Source texts of formatted documents
• • • • •
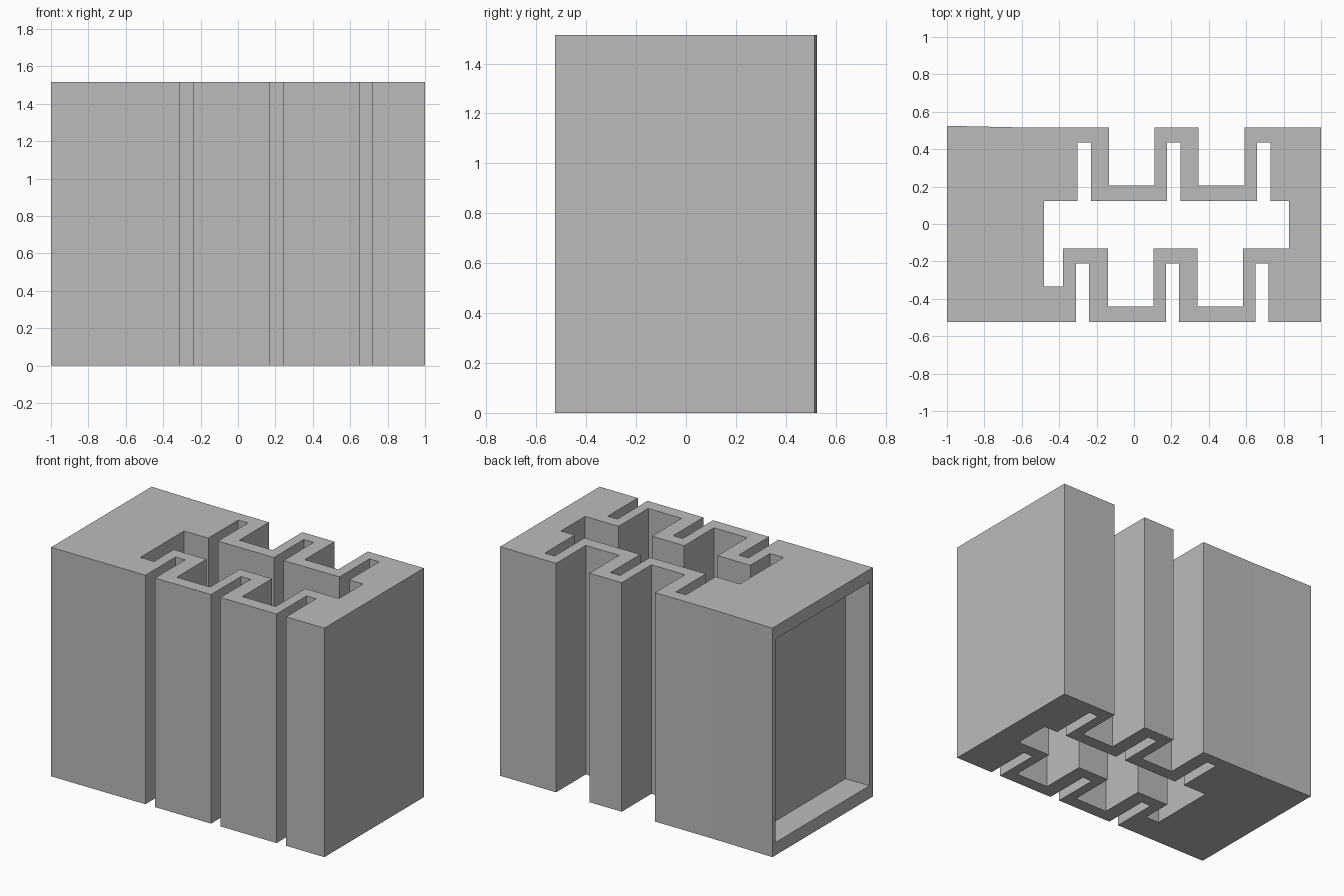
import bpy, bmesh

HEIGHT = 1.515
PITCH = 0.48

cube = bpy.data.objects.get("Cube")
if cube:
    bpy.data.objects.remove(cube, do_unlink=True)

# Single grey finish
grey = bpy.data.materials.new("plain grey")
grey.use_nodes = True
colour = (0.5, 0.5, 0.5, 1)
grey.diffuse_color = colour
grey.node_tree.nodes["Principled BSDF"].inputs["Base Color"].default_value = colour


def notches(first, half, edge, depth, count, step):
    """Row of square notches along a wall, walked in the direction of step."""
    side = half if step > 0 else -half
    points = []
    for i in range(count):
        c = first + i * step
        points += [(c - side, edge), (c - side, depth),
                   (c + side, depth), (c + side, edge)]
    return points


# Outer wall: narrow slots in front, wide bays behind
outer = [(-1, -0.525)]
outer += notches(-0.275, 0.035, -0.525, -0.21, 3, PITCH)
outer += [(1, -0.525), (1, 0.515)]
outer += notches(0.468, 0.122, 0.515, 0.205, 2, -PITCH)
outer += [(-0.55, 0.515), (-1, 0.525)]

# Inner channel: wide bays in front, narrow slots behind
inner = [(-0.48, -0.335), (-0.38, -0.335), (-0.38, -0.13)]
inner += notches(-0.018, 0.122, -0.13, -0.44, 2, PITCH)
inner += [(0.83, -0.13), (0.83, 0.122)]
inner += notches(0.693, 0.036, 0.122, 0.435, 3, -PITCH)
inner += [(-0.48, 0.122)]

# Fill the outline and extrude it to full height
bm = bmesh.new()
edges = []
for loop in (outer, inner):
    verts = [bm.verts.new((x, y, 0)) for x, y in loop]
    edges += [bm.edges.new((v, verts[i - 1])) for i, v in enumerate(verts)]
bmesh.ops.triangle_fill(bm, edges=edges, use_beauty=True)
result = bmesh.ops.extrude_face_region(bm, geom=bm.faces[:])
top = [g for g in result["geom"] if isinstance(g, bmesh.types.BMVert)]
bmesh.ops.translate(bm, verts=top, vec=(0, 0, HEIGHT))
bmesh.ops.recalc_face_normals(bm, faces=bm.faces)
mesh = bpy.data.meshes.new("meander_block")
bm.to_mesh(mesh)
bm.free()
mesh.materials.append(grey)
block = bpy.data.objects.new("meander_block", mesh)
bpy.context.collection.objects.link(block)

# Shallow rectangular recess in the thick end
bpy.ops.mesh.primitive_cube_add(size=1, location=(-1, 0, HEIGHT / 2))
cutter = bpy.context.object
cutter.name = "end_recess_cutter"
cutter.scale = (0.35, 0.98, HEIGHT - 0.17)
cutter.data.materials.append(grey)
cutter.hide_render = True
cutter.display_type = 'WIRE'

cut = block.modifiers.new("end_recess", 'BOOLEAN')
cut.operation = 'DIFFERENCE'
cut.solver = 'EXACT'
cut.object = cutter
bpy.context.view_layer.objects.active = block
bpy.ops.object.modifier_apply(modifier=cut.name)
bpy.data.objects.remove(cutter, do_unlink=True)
• • • • •
▸ EXERCISE DESCRIPTION
In the data above, find the line with "points += [(c" and the line with "bpy.ops.object.modifier_apply(modifier=cut.name)". Retype both, plus every line between them, exactly.

▸ WORKED SOLUTION
        points += [(c - side, edge), (c - side, depth),
                   (c + side, depth), (c + side, edge)]
    return points


# Outer wall: narrow slots in front, wide bays behind
outer = [(-1, -0.525)]
outer += notches(-0.275, 0.035, -0.525, -0.21, 3, PITCH)
outer += [(1, -0.525), (1, 0.515)]
outer += notches(0.468, 0.122, 0.515, 0.205, 2, -PITCH)
outer += [(-0.55, 0.515), (-1, 0.525)]

# Inner channel: wide bays in front, narrow slots behind
inner = [(-0.48, -0.335), (-0.38, -0.335), (-0.38, -0.13)]
inner += notches(-0.018, 0.122, -0.13, -0.44, 2, PITCH)
inner += [(0.83, -0.13), (0.83, 0.122)]
inner += notches(0.693, 0.036, 0.122, 0.435, 3, -PITCH)
inner += [(-0.48, 0.122)]

# Fill the outline and extrude it to full height
bm = bmesh.new()
edges = []
for loop in (outer, inner):
    verts = [bm.verts.new((x, y, 0)) for x, y in loop]
    edges += [bm.edges.new((v, verts[i - 1])) for i, v in enumerate(verts)]
bmesh.ops.triangle_fill(bm, edges=edges, use_beauty=True)
result = bmesh.ops.extrude_face_region(bm, geom=bm.faces[:])
top = [g for g in result["geom"] if isinstance(g, bmesh.types.BMVert)]
bmesh.ops.translate(bm, verts=top, vec=(0, 0, HEIGHT))
bmesh.ops.recalc_face_normals(bm, faces=bm.faces)
mesh = bpy.data.meshes.new("meander_block")
bm.to_mesh(mesh)
bm.free()
mesh.materials.append(grey)
block = bpy.data.objects.new("meander_block", mesh)
bpy.context.collection.objects.link(block)

# Shallow rectangular recess in the thick end
bpy.ops.mesh.primitive_cube_add(size=1, location=(-1, 0, HEIGHT / 2))
cutter = bpy.context.object
cutter.name = "end_recess_cutter"
cutter.scale = (0.35, 0.98, HEIGHT - 0.17)
cutter.data.materials.append(grey)
cutter.hide_render = True
cutter.display_type = 'WIRE'

cut = block.modifiers.new("end_recess", 'BOOLEAN')
cut.operation = 'DIFFERENCE'
cut.solver = 'EXACT'
cut.object = cutter
bpy.context.view_layer.objects.active = block
bpy.ops.object.modifier_apply(modifier=cut.name)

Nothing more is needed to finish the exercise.